Updated: Sep 2, 2020
Guest Spotlight! Kimberly Brown is an incredible woman of health and wholeness. Her family has an amazing weight-loss journey I hope to share with you soon. Where Kimberly is especially insightful is with recipes, nutrition, and doing all of it while being a mom of two kids. Check out her content at http://www.farmfreshandactive.com/ and follow her on Instagram @farmfreshandactive
Below is a blog Kimberly wrote that I thought would be helpful to all of you!
How to get your kids eating vegetables?
I hear this question almost every week.
First, don’t assume that it came easy for our family. My kids will devour some veggies, but it took time, patience, and a lot of frustrating meal times.

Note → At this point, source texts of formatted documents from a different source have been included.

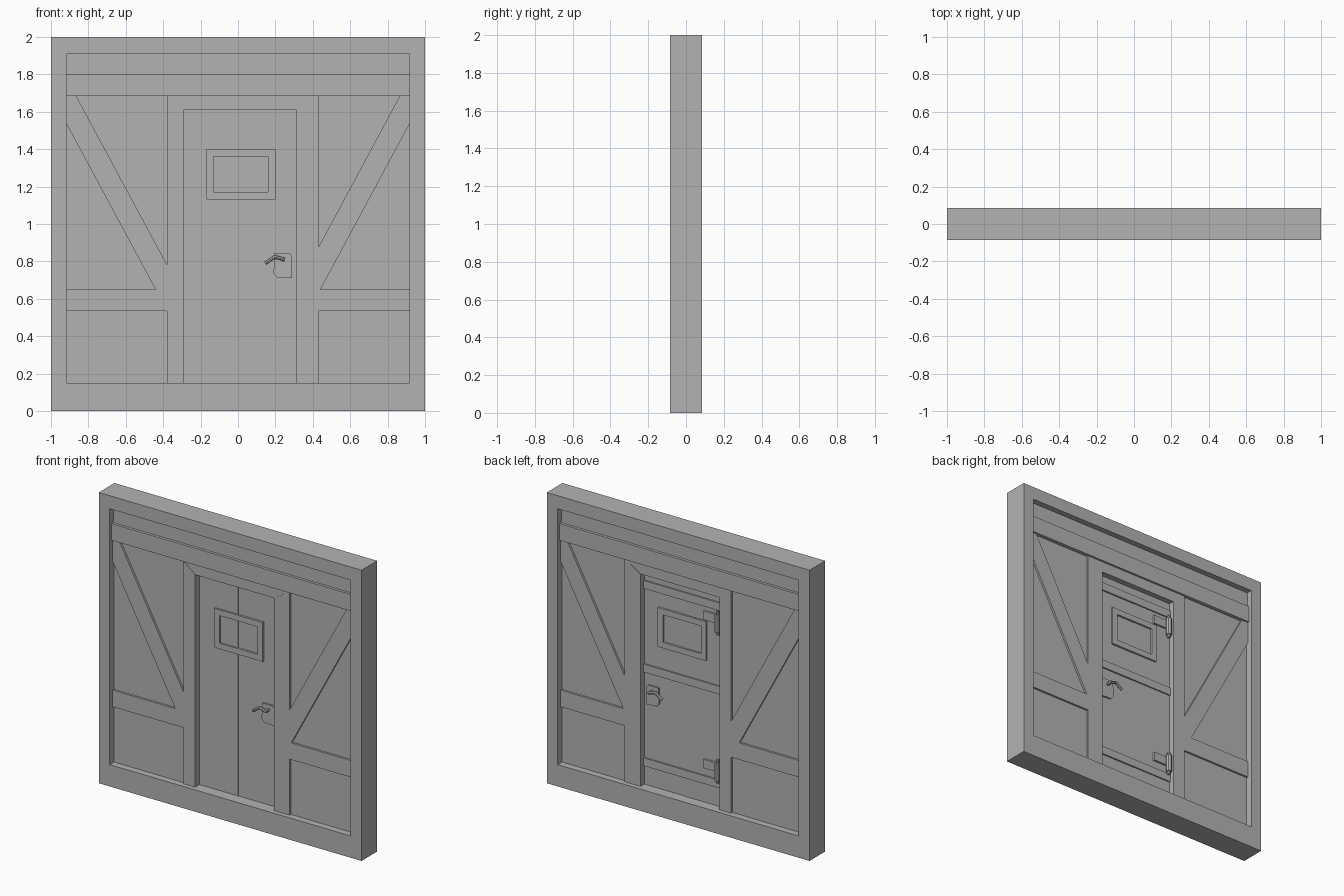
import bpy, bmesh, math
from mathutils import Vector

if "Cube" in bpy.data.objects:
    bpy.data.objects.remove(bpy.data.objects["Cube"])

grey = bpy.data.materials.new("plain_grey")
grey.use_nodes = True
grey.diffuse_color = (0.45, 0.45, 0.45, 1)
grey.node_tree.nodes["Principled BSDF"].inputs["Base Color"].default_value = grey.diffuse_color

HALF = 0.085                      # half thickness of the wall
IN, LOW, HIGH = 0.917, 0.15, 1.91  # opening of the outer frame
BEAM_LOW, BEAM_HIGH = 1.685, 1.80
RAIL_LOW, RAIL_HIGH = 0.535, 0.65
FRAME_Y, PANEL_Y, BEAM_Y = 0.052, 0.038, 0.064
DOOR_L, DOOR_R, DOOR_TOP = -0.29, 0.31, 1.61
JAMB_L, JAMB_R = -0.38, 0.43


def finish(name, bm):
    bmesh.ops.recalc_face_normals(bm, faces=bm.faces)
    mesh = bpy.data.meshes.new(name)
    bm.to_mesh(mesh)
    bm.free()
    mesh.materials.append(grey)
    obj = bpy.data.objects.new(name, mesh)
    bpy.context.collection.objects.link(obj)
    return obj


def plate(name, outline, y0, y1):
    """Extrude an x/z outline from y0 to y1."""
    bm = bmesh.new()
    face = bm.faces.new([bm.verts.new((x, y0, z)) for x, z in outline])
    new = bmesh.ops.extrude_face_region(bm, geom=[face])["geom"]
    bmesh.ops.translate(bm, vec=(0, y1 - y0, 0),
                        verts=[v for v in new if isinstance(v, bmesh.types.BMVert)])
    return finish(name, bm)


def box(name, x0, x1, z0, z1, y0, y1):
    return plate(name, [(x0, z0), (x1, z0), (x1, z1), (x0, z1)], y0, y1)


def ring(name, outer, inner, y0, y1):
    """Rectangular frame; each rectangle is x0, x1, z0, z1."""
    bm = bmesh.new()
    loops = []
    for (x0, x1, z0, z1), y in ((outer, y0), (inner, y0), (inner, y1), (outer, y1)):
        loops.append([bm.verts.new((x, y, z))
                      for x, z in ((x0, z0), (x1, z0), (x1, z1), (x0, z1))])
    for k in range(4):
        a, b = loops[k], loops[(k + 1) % 4]
        for i in range(4):
            j = (i + 1) % 4
            bm.faces.new((a[i], a[j], b[j], b[i]))
    return finish(name, bm)


def rod(name, start, end, radius, sides=8):
    start, end = Vector(start), Vector(end)
    axis = end - start
    bm = bmesh.new()
    bmesh.ops.create_cone(bm, cap_ends=True, segments=sides, radius1=radius,
                          radius2=radius, depth=axis.length)
    turn = axis.to_track_quat('Z', 'Y').to_matrix().to_4x4()
    turn.translation = (start + end) / 2
    bm.transform(turn)
    return finish(name, bm)


# Outer wall frame, top panel and beam
ring("outer_frame", (-1, 1, 0, 2), (-IN, IN, LOW, HIGH), -HALF, HALF)
box("upper_panel", -IN, IN, BEAM_HIGH, HIGH, -0.045, 0.045)
box("cross_beam", -IN, IN, BEAM_LOW, BEAM_HIGH, -BEAM_Y, BEAM_Y)

# Side bays: infill, rail and diagonal brace
for side, jamb, label in ((-1, -JAMB_L, "right"), (1, JAMB_R, "left")):
    lo, hi = sorted((side * jamb, side * IN))
    box(label + "_bay_panel", lo, hi, LOW, BEAM_LOW, -PANEL_Y, PANEL_Y)
    box(label + "_bay_rail", lo, hi, RAIL_LOW, RAIL_HIGH, -FRAME_Y, FRAME_Y)
    slope = 1.86
    foot = IN - (1.535 - RAIL_HIGH) / slope
    brace = [(0.865, BEAM_LOW), (IN, BEAM_LOW), (IN, 1.535), (foot, RAIL_HIGH),
             (jamb, RAIL_HIGH), (jamb, BEAM_LOW - (0.865 - jamb) * slope)]
    plate(label + "_bay_brace", [(side * x, z) for x, z in brace], -FRAME_Y, FRAME_Y)

# Door surround with mitred corners
plate("right_jamb", [(JAMB_L, LOW), (DOOR_L, LOW), (DOOR_L, DOOR_TOP),
                     (JAMB_L, BEAM_LOW)], -FRAME_Y, FRAME_Y)
plate("left_jamb", [(JAMB_R, LOW), (DOOR_R, LOW), (DOOR_R, DOOR_TOP),
                    (JAMB_R, BEAM_LOW)], -FRAME_Y, FRAME_Y)
plate("door_header", [(JAMB_L, BEAM_LOW), (DOOR_L, DOOR_TOP), (DOOR_R, DOOR_TOP),
                      (JAMB_R, BEAM_LOW)], -FRAME_Y + 0.002, FRAME_Y - 0.002)

# Door leaf of two boards with a fine seam
FRONT, BACK = -0.005, 0.012
SEAM = 0.005
box("door_board_right", DOOR_L, SEAM, LOW, DOOR_TOP, FRONT, BACK)
box("door_board_left", SEAM, DOOR_R, LOW, DOOR_TOP, FRONT + 0.002, BACK - 0.002)

# Battens on the back of the door
for z in (0.28, 0.925, 1.5):
    box("door_batten", DOOR_L, DOOR_R, z, z + 0.055, BACK - 0.004, BACK + 0.009)

# Window surround and parts on both faces
for face, out, label in ((FRONT, -1, "front"), (BACK, 1, "back")):
    ring(label + "_window_surround", (-0.168, 0.2, 1.13, 1.4),
         (-0.13, 0.16, 1.17, 1.36), face - out * 0.004, face + out * 0.012)
    # Lock plate with clipped corners
    plate(label + "_lock_plate",
          [(0.21, 0.715), (0.29, 0.71), (0.29, 0.83), (0.275, 0.845),
           (0.195, 0.845), (0.19, 0.735)], face - out * 0.004, face + out * 0.01)
    # Bent lever handle
    grip = face + out * 0.04
    rod(label + "_handle_spindle", (0.24, face, 0.81), (0.24, grip, 0.81), 0.011)
    rod(label + "_handle_neck", (0.25, grip, 0.81), (0.195, grip, 0.825), 0.01)
    rod(label + "_handle_lever", (0.2, grip, 0.827), (0.145, grip, 0.79), 0.01)

# Barrel hinges on the back of the door
for z in (0.4, 1.42):
    rod("hinge_barrel", (-0.265, 0.035, z - 0.06), (-0.265, 0.035, z + 0.06), 0.02)
    rod("hinge_pin", (-0.265, 0.035, z - 0.08), (-0.265, 0.035, z + 0.08), 0.011)
    box("hinge_leaf", -0.275, -0.15, z - 0.01, z + 0.05, BACK - 0.002, BACK + 0.014)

Just like many of you, I had moments where I wanted to cry, throw my kids' plates in the trash, and send them to bed with ZERO food.
Truth is, it’s not always easy. I had to learn through trial and error on how my kids enjoy foods.
He will eat anything “chip” textured. My daughter is the exact opposite, she will eat anything I put in front of her. I fix her plate like I would fix my plate.
It’s tough having one child who will ask for my salad over the “kid food”, compared to my son who made me work hard to cultivate his love for vegetables.
HERE ARE MY TOP 10 TIPS THAT I GIVE TO PARENTS WHOSE BABIES ARE ON THE ANTI- VEGGIE BANDWAGON!
1. Cook veggies in a variety of ways and find out what veggies they will eat and how they will eat them. Have those veggies available often. Who cares if they eat sweet potato fries every day! (That was seriously my life with a certain 2-year-old boy.)
2. Start with a small portion. 1 Cucumber sliced into 4 pieces looks way more manageable than 4 big slices. 4 Sweet potato slices laid out neatly, look more manageable than a huge mound of potatoes.
3. Bribe them, Don’t judge! If they really will not eat any veggies, offer them a treat if they eat all the veggies on their plate (remember to give them a manageable amount). In our house, this isn’t always a food treat. This can be staying up a little later and reading books or playing a game with daddy after dinner. Get creative and pay attention to things your kids enjoy.
4. Set a timer and tell them that they need to finish their veggies in an allotted time or they don’t get their treat. (Racing the clock can be a really fun game.)
5. No seconds of things they like until they eat some veggies.
6. Offer them dip! We use things like applesauce, honey, guacamole, honey mustard, and ketchup. (Give them a choice and tell them they are kid chefs. It’s gross to see what they pick, but super adorable seeing them create and devour their own inventions.)
7. This is probably the hardest tip for the adults reading this. EAT YOUR VEGGIES! That’s right grown-ups, you can’t expect your kids to eat vegetables if you refuse to eat them. (You have no idea how many parents struggle with this. Try all these rules for yourself or just make veggies you like more often.)
8. Praise them for their efforts. If they refused to eat the veggie yesterday, but they ate 1 bite today, clap for them and tell them you are so proud. Do a dance, pick them up and hug them, act absolutely silly and insane. They will appreciate the effort and might eat more to make you act silly again.
9. Explain to them why vegetables are important. I tell my son that broccoli gives him muscles. You don’t have to have a deep health lesson unless that’s your thing. You can keep it as simple as, “Vegetables are so important to our growing bodies and we need to have some every day to be healthy, smart and strong.”
10. Ask them what vegetable they want to eat. Giving them a choice allows them to feel valued and important. You’ll learn more about the vegetables your kids like and you can say, hey you picked these so you need to eat them.
Hope this helps those stressful mealtime moments. You are NOT alone in this struggle. There is nothing more irritating than trying to force your kids to eat. We’ve got to be modeling how and be consistently encouraging.
Now, go cook some veggies!